Exercise - Search the records that follow and extract every line containing the string "foot".

Data to use -
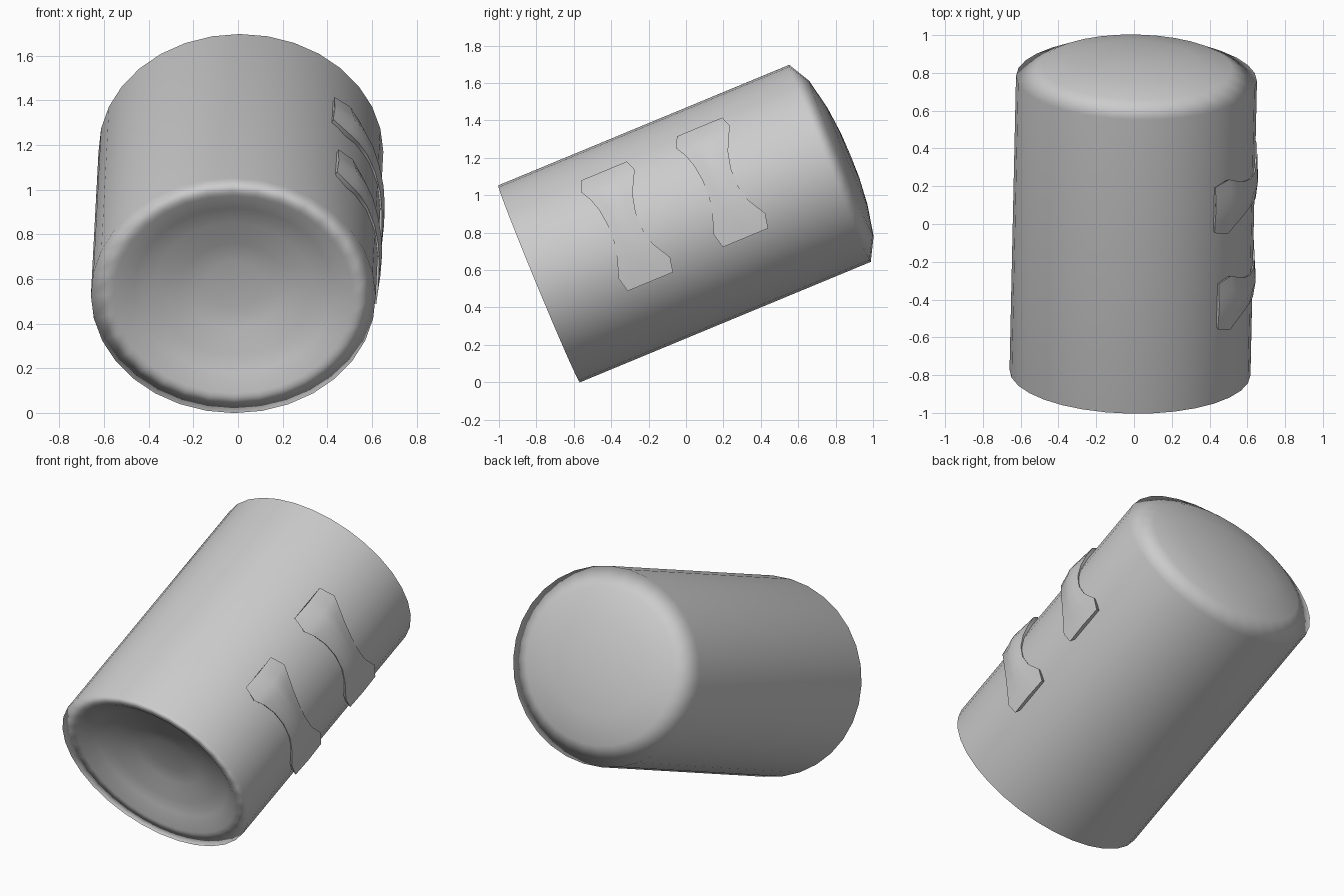
import bpy, bmesh, math
from mathutils import Matrix

cube = bpy.data.objects.get("Cube")
if cube:
    bpy.data.objects.remove(cube, do_unlink=True)

RX, RZ, HALF, SIDES = 0.638, 0.57, 0.842, 32
# Tilted frame shared by all parts: local y runs along the barrel axis
FRAME = (Matrix.Translation((-0.004, -0.008, 0.848))
         @ Matrix.Rotation(-0.022, 4, 'Z')
         @ Matrix.Rotation(math.radians(22.5), 4, 'X'))

grey = bpy.data.materials.new("plain_grey")
grey.use_nodes = True
color = (0.6, 0.6, 0.6, 1)
grey.diffuse_color = color
grey.node_tree.nodes["Principled BSDF"].inputs["Base Color"].default_value = color


def finish(bm, name):
    bmesh.ops.recalc_face_normals(bm, faces=bm.faces)
    for f in bm.faces:
        f.smooth = True
    mesh = bpy.data.meshes.new(name)
    bm.to_mesh(mesh)
    bm.free()
    mesh.materials.append(grey)
    obj = bpy.data.objects.new(name, mesh)
    bpy.context.collection.objects.link(obj)
    obj.matrix_world = FRAME
    return obj


def bridge(bm, a, b):
    for i in range(len(a)):
        j = (i + 1) % len(a)
        bm.faces.new((a[i], a[j], b[j], b[i]))


# Barrel: oval rings along the axis, a lipped dish in front and a dome behind
DISH = [(0.2, 0.128), (0.36, 0.118), (0.56, 0.08), (0.7, 0.06), (0.84, 0.01), (1, 0)]
DOME = [(1, 0), (0.79, 0.066), (0.5, 0.1), (0.25, 0.114)]
profile = [(s, -HALF + d) for s, d in DISH] + [(s, HALF + d) for s, d in DOME]

bm = bmesh.new()
rings = []
for s, y in profile:
    angles = [math.tau * i / SIDES for i in range(SIDES)]
    rings.append([bm.verts.new((RX * s * math.cos(t), y, RZ * s * math.sin(t)))
                  for t in angles])
for a, b in zip(rings, rings[1:]):
    bridge(bm, a, b)
for ring, y in ((rings[0], -HALF + 0.13), (rings[-1], HALF + 0.118)):
    tip = bm.verts.new((0, y, 0))
    for i in range(SIDES):
        bm.faces.new((ring[i], ring[(i + 1) % SIDES], tip))
barrel = finish(bm, "barrel")
# Large side faces rule the rim normals, so the sides stay evenly shaded
barrel.modifiers.new("rim_shading", 'WEIGHTED_NORMAL')

# Bone-shaped lumps: height, left edge, right edge, edge rise, ridge rise
STATIONS = [
    (0.443, 0.15, 0.412, 0.03, 0.035),
    (0.385, 0.123, 0.435, 0.032, 0.055),
    (0.33, 0.155, 0.405, 0.022, 0.05),
    (0.26, 0.178, 0.374, 0.014, 0.038),
    (0.17, 0.19, 0.354, 0.008, 0.024),
    (0.07, 0.188, 0.354, 0.006, 0.018),
    (-0.02, 0.168, 0.376, 0.008, 0.018),
    (-0.12, 0.135, 0.433, 0.022, 0.028),
    (-0.20, 0.154, 0.416, 0.042, 0.046),
]
MIDDLE = 0.12


def surface(z):
    return RX * math.sqrt(1 - (z / RZ) ** 2)


def bone(name, dy, dz):
    bm = bmesh.new()
    rows = []
    for z, left, right, low, high in STATIONS:
        # The buried foot is drawn in, so the rim overhangs a little
        foot = MIDDLE + (z - MIDDLE) * 0.88
        section = [(0.08, foot, -0.03), (0, z, low), (0.25, z, (low + high) / 2),
                   (0.5, z, high), (0.75, z, (low + high) / 2), (1, z, low),
                   (0.92, foot, -0.03)]
        rows.append([bm.verts.new((surface(h + dz) + rise,
                                   left + (right - left) * k + dy, h + dz))
                     for k, h, rise in section])
    for a, b in zip(rows, rows[1:]):
        bridge(bm, a, b)
    bm.faces.new(rows[0])
    bm.faces.new(rows[-1])
    obj = finish(bm, name)
    bpy.ops.object.select_all(action='DESELECT')
    obj.select_set(True)
    bpy.context.view_layer.objects.active = obj
    bpy.ops.object.shade_smooth_by_angle(angle=math.radians(40))


bone("back_bone_relief", 0, 0)
bone("front_bone_relief", -0.56, -0.022)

Your response -
        # The buried foot is drawn in, so the rim overhangs a little
        foot = MIDDLE + (z - MIDDLE) * 0.88
        section = [(0.08, foot, -0.03), (0, z, low), (0.25, z, (low + high) / 2),
                   (0.92, foot, -0.03)]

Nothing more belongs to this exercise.